We have recently looked at several multimedia-oriented, design or professional monitors, but most of you will probably be most interested in gaming models. We got a hot news from MSI with the complicated designation Optix MAG274QRF-QD. It has a 27″ QHD 165 Hz display with Quantum Dot and G-Sync support, which are really solid features. Are we looking at a new go-to monitor for passionate gamers?
Packaging and accessories
The monitor comes with a dual-use packaging, while the inner cardboard with simple visuals shows the monitor itself and a few of its basic specs.
In addition to the monitor, the package includes a power adapter, documentation, HDMI, DisplayPort, and USB Type B cables for connection to a PC. Screws are not missing either.
A polygonal stand has the longest dimensions of 30 × 20.5 cm and at first glance shows that it will allow you to rotate the monitor sideways. You can also see that the leg screw does not require the use of a screwdriver.
The black stand itself offers an opening/organizer for cable management.
Attaching the stand to the legis a matter of a few seconds and requires no tools, thus I like it.
The back appeals in the traditional spirit of MSI, so one part resembles brushed aluminum, other part is shiny and hides the backlight as well as a kind of printed circuit board and the rest is matte. The red manufacturer’s logo must not be missing either. In the middle is a traditional VESA 100 × 100 mount.
Mounting the stand to the monitor body is somewhat clumsy. Half of the mounting is ideal, but the other half is not. You can fit the stand into the body by simply inserting it, but you need screws to attach it.
The bottom of the VESA mount therefore requires the use of screws from the package, which is not an ideal solution. We saw the same mounting method with Optix MAG272CQR, so this is the standard of this manufacturer. However, I would welcome it if the entire installation was tool-free and did not require the use of any screws. If other manufacturers can do it, why not MSI?
After the mounting is done, we can look at the front. It offers an elegant design without frames on three sides and a relatively compact lower chin. The design is dominated by sharp edges and lines, which we see on the stand and the chin itself at the bottom of the display.
The back, as with other MSI monitors, features an aggressive design that is complemented by RGB backlight, which we’ll look at in a moment. Interestingly, the back of each monitor is a little different, but you can always see more or less the same combination of materials and design elements.
The monitor connectivity is one of the best we’ve ever seen on a gaming monitor. There is a DisplayPort 1.2 (165 Hz), two HDMI 2.0b (144 Hz), USB-C with DP Alt mode, audio jack for headphones, two USB type A for accessories and USB type B for connection to a PC. More or less I have nothing to complain about the monitor, four video inputs are more than enough, I am especially pleased with the presence of USB-C and the USB hub itself is definitely a great feature, especially for connecting a mouse and keyboard.

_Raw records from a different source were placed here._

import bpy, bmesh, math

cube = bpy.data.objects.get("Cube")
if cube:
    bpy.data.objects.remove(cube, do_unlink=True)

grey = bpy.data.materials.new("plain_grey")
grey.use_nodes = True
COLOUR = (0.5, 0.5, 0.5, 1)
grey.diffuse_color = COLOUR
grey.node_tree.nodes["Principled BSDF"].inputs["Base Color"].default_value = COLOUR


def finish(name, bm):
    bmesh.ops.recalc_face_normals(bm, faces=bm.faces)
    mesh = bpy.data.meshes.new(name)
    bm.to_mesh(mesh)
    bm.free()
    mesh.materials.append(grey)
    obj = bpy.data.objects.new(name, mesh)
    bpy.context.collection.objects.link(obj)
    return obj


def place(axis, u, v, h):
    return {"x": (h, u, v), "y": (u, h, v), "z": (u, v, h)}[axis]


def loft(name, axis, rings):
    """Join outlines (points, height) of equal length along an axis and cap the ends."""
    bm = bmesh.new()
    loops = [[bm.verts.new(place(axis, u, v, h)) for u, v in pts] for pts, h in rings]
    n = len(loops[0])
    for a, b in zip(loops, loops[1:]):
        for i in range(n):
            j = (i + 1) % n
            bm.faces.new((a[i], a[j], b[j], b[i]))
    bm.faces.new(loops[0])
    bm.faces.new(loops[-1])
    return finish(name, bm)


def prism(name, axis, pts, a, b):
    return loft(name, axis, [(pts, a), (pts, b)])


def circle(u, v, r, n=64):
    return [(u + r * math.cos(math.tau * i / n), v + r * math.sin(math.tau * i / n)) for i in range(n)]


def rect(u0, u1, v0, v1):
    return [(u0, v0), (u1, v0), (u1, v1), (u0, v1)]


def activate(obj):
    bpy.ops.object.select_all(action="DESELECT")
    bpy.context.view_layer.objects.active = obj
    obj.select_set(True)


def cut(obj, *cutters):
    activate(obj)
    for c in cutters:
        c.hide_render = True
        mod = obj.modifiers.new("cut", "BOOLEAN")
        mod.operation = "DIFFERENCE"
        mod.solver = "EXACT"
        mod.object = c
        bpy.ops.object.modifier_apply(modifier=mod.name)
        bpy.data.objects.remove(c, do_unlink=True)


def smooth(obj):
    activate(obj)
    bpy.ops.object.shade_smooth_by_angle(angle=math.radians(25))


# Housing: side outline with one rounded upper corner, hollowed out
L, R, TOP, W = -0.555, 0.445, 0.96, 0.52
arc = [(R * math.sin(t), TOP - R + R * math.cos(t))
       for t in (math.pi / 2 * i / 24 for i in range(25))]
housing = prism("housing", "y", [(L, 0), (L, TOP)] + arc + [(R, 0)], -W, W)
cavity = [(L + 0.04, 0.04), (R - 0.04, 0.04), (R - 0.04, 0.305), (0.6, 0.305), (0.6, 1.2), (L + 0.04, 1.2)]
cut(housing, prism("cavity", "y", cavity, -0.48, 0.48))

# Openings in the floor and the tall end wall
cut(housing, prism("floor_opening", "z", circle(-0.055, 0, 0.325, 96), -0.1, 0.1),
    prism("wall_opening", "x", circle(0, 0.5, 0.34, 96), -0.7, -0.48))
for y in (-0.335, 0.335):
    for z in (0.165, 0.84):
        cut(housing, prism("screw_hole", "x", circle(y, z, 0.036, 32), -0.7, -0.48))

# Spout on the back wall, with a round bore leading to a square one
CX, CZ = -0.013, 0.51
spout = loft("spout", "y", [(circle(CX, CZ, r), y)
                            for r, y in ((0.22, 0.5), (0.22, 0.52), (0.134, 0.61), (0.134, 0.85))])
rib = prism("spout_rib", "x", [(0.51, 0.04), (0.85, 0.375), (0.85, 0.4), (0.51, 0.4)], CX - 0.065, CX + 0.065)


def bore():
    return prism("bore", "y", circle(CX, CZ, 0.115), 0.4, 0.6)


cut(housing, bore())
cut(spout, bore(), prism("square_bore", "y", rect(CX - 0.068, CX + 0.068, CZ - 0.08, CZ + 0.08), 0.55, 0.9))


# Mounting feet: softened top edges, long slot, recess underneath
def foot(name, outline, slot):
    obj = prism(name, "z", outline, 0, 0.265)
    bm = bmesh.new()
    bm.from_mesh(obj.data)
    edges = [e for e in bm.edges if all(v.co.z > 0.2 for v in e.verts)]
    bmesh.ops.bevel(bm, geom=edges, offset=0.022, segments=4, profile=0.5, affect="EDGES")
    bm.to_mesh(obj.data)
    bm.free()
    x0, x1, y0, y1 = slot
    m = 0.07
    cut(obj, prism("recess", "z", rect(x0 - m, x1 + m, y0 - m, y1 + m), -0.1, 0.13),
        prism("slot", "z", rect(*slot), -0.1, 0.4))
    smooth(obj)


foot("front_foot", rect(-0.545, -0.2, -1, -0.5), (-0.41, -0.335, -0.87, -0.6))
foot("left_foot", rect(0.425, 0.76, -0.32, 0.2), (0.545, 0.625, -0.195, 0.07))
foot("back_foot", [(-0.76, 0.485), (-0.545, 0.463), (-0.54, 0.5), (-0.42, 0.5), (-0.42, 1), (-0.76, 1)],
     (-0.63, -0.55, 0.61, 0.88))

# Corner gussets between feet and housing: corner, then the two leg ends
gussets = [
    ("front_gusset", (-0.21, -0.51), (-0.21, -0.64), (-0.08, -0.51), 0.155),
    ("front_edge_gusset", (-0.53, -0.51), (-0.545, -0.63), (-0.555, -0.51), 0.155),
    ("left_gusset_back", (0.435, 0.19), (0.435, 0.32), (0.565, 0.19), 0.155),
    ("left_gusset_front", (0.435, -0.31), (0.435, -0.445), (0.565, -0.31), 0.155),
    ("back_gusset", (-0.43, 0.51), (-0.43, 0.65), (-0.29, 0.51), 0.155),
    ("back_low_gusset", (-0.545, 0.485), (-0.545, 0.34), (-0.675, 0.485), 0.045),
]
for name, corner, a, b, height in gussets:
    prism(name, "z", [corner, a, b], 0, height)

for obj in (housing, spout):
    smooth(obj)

If I wanted to be very critical, I would point out that USBs are only older 2.0 (this will not limit mouse and keyboard in any way though) and they could be 4 and not just 2. Furthermore, it might not be bad if the ports were split on both sides of the monitor and not in one place, or if at least the USB ports were somewhere on the side for easier access. However, these are really just small things, and rather than negative criticism, they could be ideas for improvement for a future model.
I criticized the manufacturer for having to use a screwdriver to attach the stand, but now I commend them. I appreciate that MSI has long used a combination of the power button and a 5-way joystick for controls in the OSD menu. I think this is currently the best combination for working and controlling the monitor, so I’m giving it a thumbs up.
Let’s move on to the positioning options. The monitor untraditionally offers relatively large possibilities of sideways rotation by up to 75 degrees. Usually, monitors offer a range of only about 30–35 degrees, so it’s interesting to see a larger range of motion.
There is also the possibility of tilting the display by the usual -5 to +20 degrees or height adjustment in the range of 100 mm. At the lowest point, its bottom edge is 65 mm above the pad and 432 mm for the top edge. In the highest position, it is 165 mm and 532 mm above the pad.
The monitor also offers a pivot function, i.e. rotation to a vertical position. This is possible in both directions and not just one, as usual.
It would not be a gaming monitor without RGB backlight that you find on the back as traditionally.
You can control it via the company’s Mystic Light application, where you have a choice of several modes and there is also the option of synchronizing or turning off the backlight.
Backlight bleed can be seen mostly around the edges of the display, but it is nothing extraordinary and I would describe it as normal.
Of course, as always, each panel is different and your piece can be better, but also worse. In the next chapter, we will also measure the uniformity with a color analyzer.